"Normality"is much older than "normalcy," and, as so often with words that annoy UK speakers of English, the latter is an American import.

                                              Warren G. Harding, who did not invent "normalcy."

Merriam Webster says,

"Warren G. Harding adopted this word in the presidential election of 1920, stating that he was for “normal times and a return to normalcy.” “A return to normalcy” soon became the slogan most identified with his campaign, to the considerable chagrin of many who felt that normalcy was either a corruption of normality, or simply a non-existent word. A columnist in the New Orleans States spoke for many when he wrote “The friends of Senator Harding are defending his language now by saying that “normalcy” is a perfectly good word. Well, so is jackasstical, when applied to fantastic verbiage.”

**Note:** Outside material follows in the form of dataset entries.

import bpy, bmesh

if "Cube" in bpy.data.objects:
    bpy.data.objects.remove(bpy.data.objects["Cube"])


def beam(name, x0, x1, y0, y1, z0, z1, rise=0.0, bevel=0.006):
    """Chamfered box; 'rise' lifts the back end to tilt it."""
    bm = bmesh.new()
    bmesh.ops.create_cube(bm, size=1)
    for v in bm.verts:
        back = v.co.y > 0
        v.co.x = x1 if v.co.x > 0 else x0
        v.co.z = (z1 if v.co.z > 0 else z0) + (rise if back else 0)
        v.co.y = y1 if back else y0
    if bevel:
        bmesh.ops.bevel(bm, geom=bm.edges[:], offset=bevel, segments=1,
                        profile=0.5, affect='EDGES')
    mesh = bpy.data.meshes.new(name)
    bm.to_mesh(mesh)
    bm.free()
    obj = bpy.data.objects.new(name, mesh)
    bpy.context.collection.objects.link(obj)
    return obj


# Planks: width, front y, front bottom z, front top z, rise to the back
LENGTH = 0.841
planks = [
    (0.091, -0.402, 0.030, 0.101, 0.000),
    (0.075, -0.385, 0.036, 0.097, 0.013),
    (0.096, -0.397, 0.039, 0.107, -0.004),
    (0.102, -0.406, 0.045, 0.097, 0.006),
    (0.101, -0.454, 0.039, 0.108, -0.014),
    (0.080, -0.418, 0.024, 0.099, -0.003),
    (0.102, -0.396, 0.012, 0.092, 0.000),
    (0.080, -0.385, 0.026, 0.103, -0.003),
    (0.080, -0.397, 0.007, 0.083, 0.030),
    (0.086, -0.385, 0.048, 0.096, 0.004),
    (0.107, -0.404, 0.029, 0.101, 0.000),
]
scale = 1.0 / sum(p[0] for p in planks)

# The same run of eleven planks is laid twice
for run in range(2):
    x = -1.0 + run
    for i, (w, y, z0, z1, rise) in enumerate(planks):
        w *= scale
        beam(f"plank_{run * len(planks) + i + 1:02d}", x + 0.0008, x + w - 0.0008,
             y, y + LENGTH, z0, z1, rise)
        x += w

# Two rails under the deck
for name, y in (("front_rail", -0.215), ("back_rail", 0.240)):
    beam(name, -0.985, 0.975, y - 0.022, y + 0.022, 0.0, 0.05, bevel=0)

Normalcy did exist already, although it was not, at that time, a particularly common word. It had a specific function in mathematics, and our earliest known record of the word comes from a mathematical dictionary published in 1855:

If we denote the co-ordinates of the point of contact, and normalcy, by x” and y”, the equation of the tangent is, y-y” = dy”/dx” (x-x”).
—William Guy Peck, Mathematical Dictionary and Cyclopedia of Mathematical Science: Comprising Definitions of All the Terms Employed in Mathematics-An Analysis of Each Branch, and of the Whole, as Forming a Single Science, 1855

Some of the people who savaged Harding for his use of normalcy did allow that the word existed, but felt that since it was a term peculiar to the iniquitous realm of math it should not properly be employed to indicate normal things. However, Harding was also not the first person to have manhandled normalcy out of its jargonistic cocoon; plenty of other, less-famous, people had been using it in such a manner since the 19th century.

A little wine at once warms them into candor and normalcy, and then grand airs fly off like a covey of partridges, not to return, at least the same evening.
The Chicago Times, 14 Feb. 1875

The party appetite may have become etherealized, changed to babe-like normalcy.
Vermont Watchman & State Journal, 8 Mar. 1893

They want money of over-full value. It is the return to normalcy in monetary value that they wish to prevent.
The Times-Democrat (New Orleans, LA), 7 Sept. 1896

Many newspapers, in reporting on Harding’s use of normalcy, stated that it was in several contemporary dictionaries. Harding himself made this point, when he was asked on the campaign trail to define the word: “I have looked for ‘normality’ in my dictionary, and I did not find it there. ‘Normalcy,’ however, I did find, and it is a good word.” However, given that this was taking place at a time when information spread less rapidly than it does today, it is understandable that many people thought that it must have been invented recently."

I hope that helps. If you think "normalcy" is a Horrid Word, like my correspondent, you can still use "normality." 

Personally, I find "herstory" to be a Horrid Word, even though it was coined by my generation of feminists to reclaim history from the chaps.

Polonius thought "beautified" to be a "vile phrase" in Hamlet's letter to his daughter Ophelia; these things are very subjective.

Some neologisms I admire and use: "mansplaining," though just as linguistically hybrid as "herstory," does the job without need for further explanation. Apparently, there is also "hepeating," to mean making a point by a man that a woman has already made and had ignored. I can imagine using that.

Here are some more for you and you can judge if they are Nice or Horrid:

Al desko - eating at your work desk (cf Al fresco)

Chugger - a charity "mugger."

Covidiot - one who does, thinks or says stupid things during the current pandemic

Fatberg - a disgusting drain or sewer blockage of fat and other detritus

Frenemy - a mixture of friend and enemy

Glamping - glamorous camping

 

Photobomb - getting yourself into someone else's photo without their knowing.

Twerking - dancing provocatively, using a lot of bottom

 

Tell me which are the ones you like and which you hate, even if not listed here. Personally, I use the word "cromulent" which comes from American TV show The Simpsons and means something like viable, acceptable. It has even made it into the OED.